It doesn't mean Guillen isn't concerned over the entire situation.
"I don't have a problem with anybody, it's just protecting Jerry [Reinsdorf's] money, Kenny [Williams'] move and my integrity in the game ... and protecting [Peavy]," Guillen said. "That's the most important thing. I'm protecting him more than anybody in baseball. It's all about him, it's not about us. If this kid gets hurt Jerry's going to pay. If this kid gets hurt ... I want to win, and I think this kid can really, really help us to win this thing. That's the way I look at it."
Peavy reported to the club's spring facility Monday afternoon to go through a couple of hours of work in the trainers' room. He has already met with team doctor Charles Bush-Joseph and is scheduled to meet with Anthony A. Romeo, the doctor that reattached his latissimus dorsi during surgery in July.

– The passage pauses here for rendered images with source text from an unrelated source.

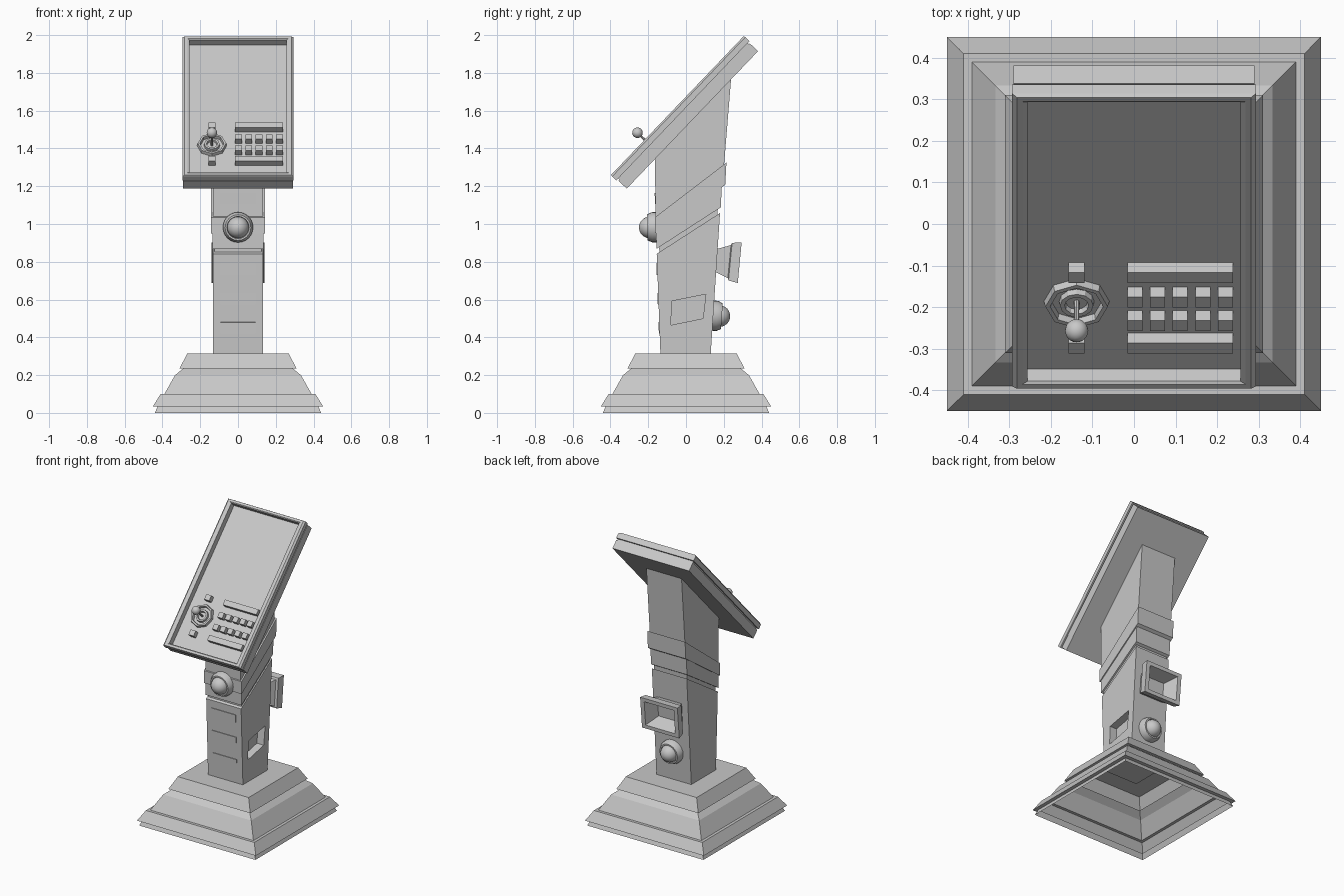
import bpy
import bmesh
import math
from mathutils import Matrix, Vector

cube = bpy.data.objects.get("Cube")
if cube:
    bpy.data.objects.remove(cube, do_unlink=True)

grey = bpy.data.materials.new("light grey")
grey.use_nodes = True
grey.diffuse_color = (0.58, 0.58, 0.58, 1)
grey.node_tree.nodes["Principled BSDF"].inputs["Base Color"].default_value = grey.diffuse_color


def skin(name, rings, frame=Matrix(), start=True, end=True, smooth=False):
    """Join equal-sized rings of points into a surface, with optional end caps."""
    bm = bmesh.new()
    loops = [[bm.verts.new(frame @ Vector(p)) for p in ring] for ring in rings]
    for a, b in zip(loops, loops[1:]):
        for i in range(len(a)):
            j = (i + 1) % len(a)
            bm.faces.new((a[i], a[j], b[j], b[i]))
    if start:
        bm.faces.new(loops[0][::-1])
    if end:
        bm.faces.new(loops[-1])
    bmesh.ops.recalc_face_normals(bm, faces=bm.faces)
    mesh = bpy.data.meshes.new(name)
    bm.to_mesh(mesh)
    bm.free()
    mesh.materials.append(grey)
    obj = bpy.data.objects.new(name, mesh)
    bpy.context.collection.objects.link(obj)
    if smooth:
        bpy.ops.object.select_all(action='DESELECT')
        obj.select_set(True)
        bpy.context.view_layer.objects.active = obj
        bpy.ops.object.shade_smooth_by_angle(angle=math.radians(35))
    return obj


def rect(hx, hy, z, cx=0, cy=0):
    return [(cx + sx * hx, cy + sy * hy, z) for sx, sy in ((-1, -1), (1, -1), (1, 1), (-1, 1))]


def circle(r, z, n, cx=0, cy=0):
    return [(cx + r * math.cos(math.tau * i / n), cy + r * math.sin(math.tau * i / n), z)
            for i in range(n)]


def prism(name, profile, x0, x1):
    """Extrude a side profile of (y, z) points across x."""
    return skin(name, [[(x, y, z) for y, z in profile] for x in (x0, x1)])


def box(name, cx, cy, hx, hy, z0, z1, frame):
    return skin(name, [rect(hx, hy, z0, cx, cy), rect(hx, hy, z1, cx, cy)], frame)


# Stepped hollow base, open underneath
tiers = [(0.44, 0), (0.425, 0.035), (0.45, 0.035), (0.41, 0.10), (0.39, 0.10),
         (0.333, 0.20), (0.29, 0.235), (0.31, 0.235), (0.268, 0.315)]
skin("stepped_base", [rect(h, h, z) for h, z in tiers], start=False)

# Lower column with a recess in its left side
lower = prism("lower_column", [(-0.135, 0.3), (0.13, 0.3), (0.18, 1.058), (-0.155, 0.842)],
              -0.132, 0.132)
cutter = prism("recess_cutter", [(-0.08, 0.465), (0.09, 0.50), (0.105, 0.628), (-0.075, 0.592)],
               0.08, 0.2)
cutter.hide_render = True
cut = lower.modifiers.new("recess", 'BOOLEAN')
cut.operation = 'DIFFERENCE'
cut.solver = 'EXACT'
cut.object = cutter
bpy.ops.object.select_all(action='DESELECT')
bpy.context.view_layer.objects.active = lower
lower.select_set(True)
bpy.ops.object.modifier_apply(modifier=cut.name)
bpy.data.objects.remove(cutter, do_unlink=True)

# Slanted neck bands and upper column
sections = {
    "neck_core": (0.124, [(-0.14, 0.8), (0.165, 1.03), (0.18, 1.25), (-0.145, 1.0)]),
    "lower_band": (0.136, [(-0.157, 0.868), (0.184, 1.088), (0.19, 1.205), (-0.158, 0.96)]),
    "upper_band": (0.143, [(-0.165, 0.95), (0.208, 1.208), (0.214, 1.325), (-0.165, 1.035)]),
    "upper_column": (0.133, [(-0.16, 1.0), (0.198, 1.27), (0.24, 1.785), (-0.165, 1.36)]),
}
for name, (half, profile) in sections.items():
    prism(name, profile, -half, half)

# Thin plates on the front of the column
for i, z in enumerate((0.45, 0.605, 0.76, 1.135)):
    y = -0.135 - 0.038 * (z - 0.3) if z < 1 else -0.161
    tilt = Matrix.Translation((0, y, z)) @ Matrix.Rotation(math.radians(92), 4, 'X')
    box(f"front_plate_{i + 1}", 0, 0, 0.092, 0.03, -0.004, 0.004, tilt)


# Round lamps: stepped collar and dome
def lamp(name, frame):
    collar = [(0.08, -0.02), (0.08, 0.025), (0.068, 0.05), (0.059, 0.05), (0.056, 0.035)]
    skin(name + "_collar", [circle(r, z, 24) for r, z in collar], frame, smooth=True)
    dome = [(0.057 * math.cos(a), 0.037 + 0.057 * math.sin(a))
            for a in (math.radians(d) for d in range(0, 90, 11))]
    skin(name + "_dome", [circle(r, z, 24) for r, z in dome], frame, smooth=True)


lamp("front_lamp", Matrix.Translation((0, -0.155, 0.983)) @ Matrix.Rotation(math.radians(92), 4, 'X'))
lamp("back_lamp", Matrix.Translation((0, 0.14, 0.515)) @ Matrix.Rotation(math.radians(-94), 4, 'X'))

# Flared square horn on the back
horn_frame = Matrix.Translation((0, 0.155, 0.808)) @ Matrix.Rotation(math.radians(-95.5), 4, 'X')
horn = [(0.08, 0.06, -0.02), (0.085, 0.063, 0.01), (0.12, 0.088, 0.075), (0.135, 0.1, 0.08),
        (0.141, 0.108, 0.13), (0.112, 0.083, 0.13), (0.075, 0.052, 0.04)]
skin("back_horn", [rect(*r) for r in horn], horn_frame)

# Tilted console: framed slab with a sunken face
console = Matrix.Translation((0, -0.006, 1.589)) @ Matrix.Rotation(math.radians(46.3), 4, 'X')
slab = [(0.29, 0.503, -0.055), (0.29, 0.503, 0.005), (0.283, 0.496, 0.005), (0.283, 0.496, 0.015),
        (0.293, 0.51, 0.015), (0.293, 0.51, 0.045), (0.282, 0.507, 0.055), (0.268, 0.492, 0.055),
        (0.256, 0.486, 0.05), (0.256, 0.486, 0.01)]
skin("console", [rect(*r) for r in slab], console)

# Keypad: two long bars and two rows of keys
floor, top = 0.005, 0.044
for name, v in (("upper", -0.133), ("lower", -0.378)):
    box(name + "_bar", 0.111, v, 0.127, 0.018, floor, top, console)
    box(name + "_button", -0.138, v, 0.019, 0.018, floor, top, console)
for row, v in enumerate((-0.218, -0.3)):
    for col in range(5):
        box(f"key_{row + 1}_{col + 1}", 0.002 + 0.0545 * col, v, 0.018, 0.018, floor, top, console)

# Joystick: eight-sided ring, inner ring, stick and ball
jx, jv = -0.138, -0.25
for name, profile, n in (
        ("joystick_ring", [(0.08, floor), (0.075, 0.028), (0.064, 0.028), (0.06, floor)], 8),
        ("joystick_boot", [(0.043, floor), (0.04, 0.025), (0.029, 0.025), (0.026, 0.012)], 12),
        ("joystick_stick", [(0.007, floor), (0.005, 0.1)], 8)):
    skin(name, [circle(r, z, n, jx, jv) for r, z in profile], console,
         start=n != 8 or "stick" in name, end="ring" not in name)
ball = [(0.028 * math.sin(math.radians(d)), 0.108 - 0.028 * math.cos(math.radians(d)))
        for d in range(10, 180, 20)]
skin("joystick_ball", [circle(r, z, 16, jx, jv) for r, z in ball], console, smooth=True)
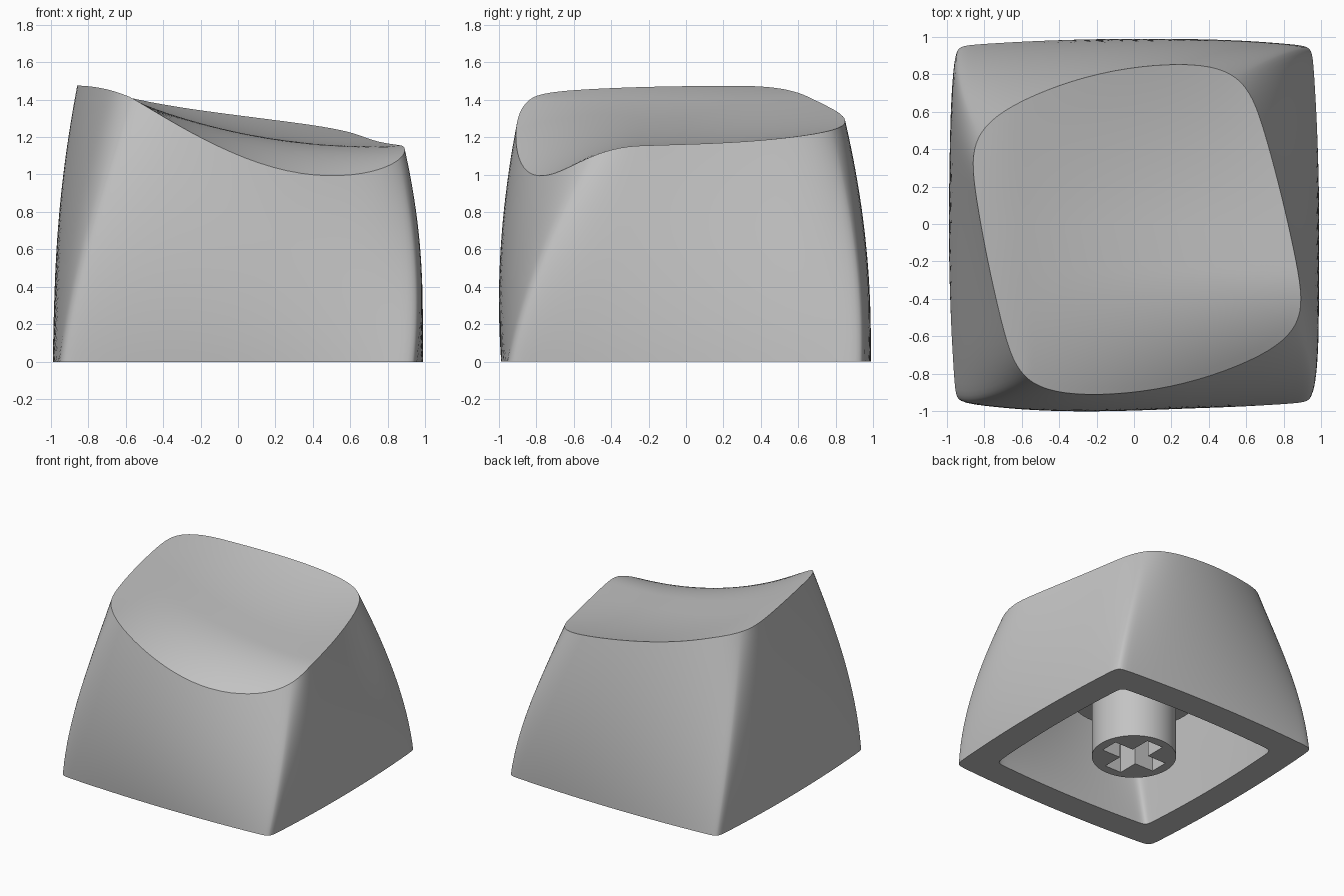
import bpy, bmesh, math
from mathutils import Vector

if "Cube" in bpy.data.objects:
    bpy.data.objects.remove(bpy.data.objects["Cube"], do_unlink=True)

SIDE = 32                      # columns on each side of the cap
COLS = 4 * SIDE

plastic = bpy.data.materials.new("grey plastic")
plastic.use_nodes = True
grey = (0.55, 0.55, 0.55, 1)
plastic.diffuse_color = grey
plastic.node_tree.nodes["Principled BSDF"].inputs["Base Color"].default_value = grey


def arc(a, b, bulge, t):
    """Point on a bulging side from a (t = -1) to b (t = 1)."""
    d = (b - a).normalized()
    return a.lerp(b, (t + 1) / 2) + Vector((d.y, -d.x)) * bulge * (1 - t * t)


def outline(corners, bulges, power):
    """Rounded four-sided loop; corners run front left, front right, back right, back left in plan."""
    c = [Vector(p) for p in corners]
    front, right, back, left = bulges
    points = []
    for i in range(COLS):
        side, k = divmod(i, SIDE)
        v = math.sin(math.pi / 2 * (2 * k / SIDE - 1))
        p = (1 + abs(v) ** power) ** (-1 / power)
        q = v * p
        for _ in range(side):
            p, q = -q, p
        u, w = (p + 1) / 2, (q + 1) / 2
        across = arc(c[3], c[0], left, -q).lerp(arc(c[1], c[2], right, q), u)
        along = arc(c[0], c[1], front, p).lerp(arc(c[2], c[3], back, -p), w)
        flat = c[0].lerp(c[1], u).lerp(c[3].lerp(c[2], u), w)
        points.append(across + along - flat)
    return points


def dish(x, y):
    """Height of the scooped top: high on one side, rolling off at the front."""
    z = 1.225 - 0.2 * x + 0.15 * x * x + 0.05 * x * y
    z -= 0.35 * max(0, -x - 0.6) ** 2
    z -= max(0, 0.29 + 0.5 * x) * max(0, -y - 0.25) ** 2
    z += 0.13 * (1 - x * x) * max(0, y) ** 2
    return z


def make_object(name, bm):
    bmesh.ops.recalc_face_normals(bm, faces=bm.faces)
    mesh = bpy.data.meshes.new(name)
    bm.to_mesh(mesh)
    bm.free()
    mesh.materials.append(plastic)
    obj = bpy.data.objects.new(name, mesh)
    bpy.context.collection.objects.link(obj)
    return obj


def cylinder(name, radius, low, high):
    bm = bmesh.new()
    bmesh.ops.create_cone(bm, cap_ends=True, segments=64,
                          radius1=radius, radius2=radius, depth=high - low)
    bmesh.ops.translate(bm, verts=bm.verts, vec=(0, 0, (low + high) / 2))
    return make_object(name, bm)


def activate(obj):
    bpy.ops.object.select_all(action='DESELECT')
    obj.select_set(True)
    bpy.context.view_layer.objects.active = obj


def smooth(obj):
    activate(obj)
    bpy.ops.object.shade_smooth_by_angle(angle=math.radians(30))


E = 0.95
base = outline([(-E, -E), (E, -E), (E, E), (-E, E)], [0.038] * 4, 40)
rim = outline([(-0.61, -0.88), (0.93, -0.56), (0.59, 0.83), (-0.89, 0.49)],
              (0.15, 0.03, 0.145, 0.03), 8)


def skin(shrink_base, shrink_rim, drop, swell, walls, rows):
    """Rings of a twisting wall followed by its scooped top."""
    rings = []
    for i in range(walls + 1):
        s = i / walls
        grow = 1 + swell * 4 * s * (1 - s)
        rings.append([(*(b * shrink_base).lerp(t * shrink_rim, s) * grow,
                       (dish(*(t * shrink_rim)) - drop) * s)
                      for b, t in zip(base, rim)])
    for i in range(1, rows):
        f = (1 - i / rows) * shrink_rim
        rings.append([(*(t * f), dish(*(t * f)) - drop) for t in rim])
    return rings


# Cap shell: cavity surface from the ceiling down, round the lip, then the outside
cavity = skin(0.77, 0.74, 0.25, 0.05, 16, 12)
outside = skin(1, 1, 0, 0.05, 28, 24)
bm = bmesh.new()
loops = [[bm.verts.new(p) for p in ring] for ring in cavity[::-1] + outside]
for a, b in zip(loops, loops[1:]):
    for i in range(COLS):
        j = (i + 1) % COLS
        bm.faces.new((a[i], a[j], b[j], b[i]))
for loop, height in ((loops[0], dish(0, 0) - 0.25), (loops[-1], dish(0, 0))):
    centre = bm.verts.new((0, 0, height))
    for i in range(COLS):
        bm.faces.new((loop[i], loop[(i + 1) % COLS], centre))
smooth(make_object("cap_shell", bm))

# Round boss under the roof and the mounting stem below it
smooth(cylinder("stem_boss", 0.49, 0.53, 1.07))
stem = cylinder("stem", 0.318, 0, 0.6)

# Cross-shaped socket cut into the stem
bm = bmesh.new()
L, W = 0.245, 0.075
cross = []
for k in range(4):
    for x, y in ((L, -W), (L, W), (W, W)):
        for _ in range(k):
            x, y = -y, x
        cross.append(bm.verts.new((x, y, -0.1)))
face = bm.faces.new(cross)
grown = bmesh.ops.extrude_face_region(bm, geom=[face])
bmesh.ops.translate(bm, vec=(0, 0, 0.6),
                    verts=[v for v in grown["geom"] if isinstance(v, bmesh.types.BMVert)])
cutter = make_object("socket_cutter", bm)
cutter.hide_render = True
socket = stem.modifiers.new("socket", 'BOOLEAN')
socket.operation = 'DIFFERENCE'
socket.solver = 'EXACT'
socket.object = cutter
activate(stem)
bpy.ops.object.modifier_apply(modifier="socket")
bpy.data.objects.remove(cutter, do_unlink=True)
smooth(stem)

He said a strength test on his shoulder and a long toss session later this week would be the key indicators as to whether anti-inflammatory medication was enough to quell his rotator cuff irritation.
"As a competitor, you want to play, you want to pitch," Peavy said. "At the same time, you got to be smart and mindful and make good decisions. I'm certainly going to try to do a better job than I did last year. In no way shape or form did I think I was going to go out and do what I did, obviously, or I wouldn't have pitched.
"They know my desire to pitch and play, and I want to be healthy when I do that. When I do go out and pitch and get on a major league field, I'm going to be healthy. I'm not go out any more like I have for the past two years and piece it together and get through. It's not fair to myself or the team, and I'm certainly not the guy the Sox thought they were trading for. So I want to get healthy and do my thing. But I'm going to be smart."
Plenty has been noted about Peavy's competitive nature, though. It's what helped him to achieve the success he has had in his career. So how does somebody so competitive know when to take a step back?
"Kind of listen to your body," Peavy said. "What I was feeling in the back of my shoulder after that first start, it went the wrong way ... We didn't expect it to go and it kept getting a little worse and now we're taking a more drastic measure to treat it. You've got to listen to your body.''
And he will also be listening to Guillen, although not an angry Guillen.
"Jake does not come from an ingrown toenail," Guillen said. "This kid comes from major surgery in a spot that is a very weird spot. I have to protect him the best I can. ... It will be more than one guy sitting with me. There will be medical reports, Kenny, Jerry, everyone."
Doug Padilla covers the White Sox for ESPNChicago.com.